:: The data ::

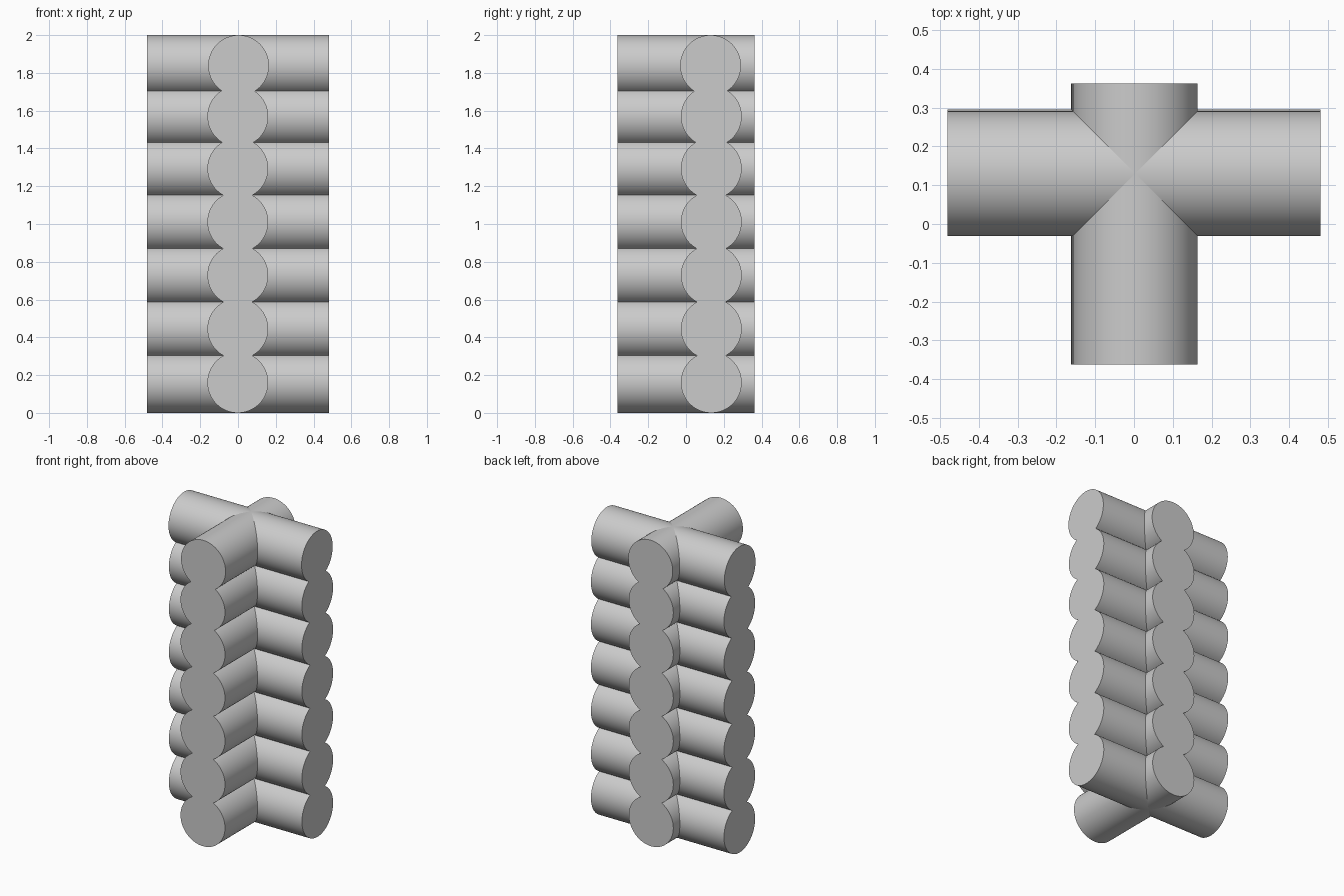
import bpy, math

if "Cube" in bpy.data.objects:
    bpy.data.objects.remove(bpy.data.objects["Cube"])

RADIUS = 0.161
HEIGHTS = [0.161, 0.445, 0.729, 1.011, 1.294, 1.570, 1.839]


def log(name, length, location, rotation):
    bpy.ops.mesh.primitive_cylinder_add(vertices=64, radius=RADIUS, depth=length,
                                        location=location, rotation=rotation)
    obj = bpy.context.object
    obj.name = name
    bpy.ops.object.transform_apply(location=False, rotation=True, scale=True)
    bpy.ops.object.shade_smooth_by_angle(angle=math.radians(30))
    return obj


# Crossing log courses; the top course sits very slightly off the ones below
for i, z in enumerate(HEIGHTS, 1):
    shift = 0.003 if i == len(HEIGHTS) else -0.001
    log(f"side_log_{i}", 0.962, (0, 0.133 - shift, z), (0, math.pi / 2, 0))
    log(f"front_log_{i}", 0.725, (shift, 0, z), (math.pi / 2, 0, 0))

:::

Every record must be copied exactly, with the pictures left out.

import bpy, math

if "Cube" in bpy.data.objects:
    bpy.data.objects.remove(bpy.data.objects["Cube"])

RADIUS = 0.161
HEIGHTS = [0.161, 0.445, 0.729, 1.011, 1.294, 1.570, 1.839]


def log(name, length, location, rotation):
    bpy.ops.mesh.primitive_cylinder_add(vertices=64, radius=RADIUS, depth=length,
                                        location=location, rotation=rotation)
    obj = bpy.context.object
    obj.name = name
    bpy.ops.object.transform_apply(location=False, rotation=True, scale=True)
    bpy.ops.object.shade_smooth_by_angle(angle=math.radians(30))
    return obj


# Crossing log courses; the top course sits very slightly off the ones below
for i, z in enumerate(HEIGHTS, 1):
    shift = 0.003 if i == len(HEIGHTS) else -0.001
    log(f"side_log_{i}", 0.962, (0, 0.133 - shift, z), (0, math.pi / 2, 0))
    log(f"front_log_{i}", 0.725, (shift, 0, z), (math.pi / 2, 0, 0))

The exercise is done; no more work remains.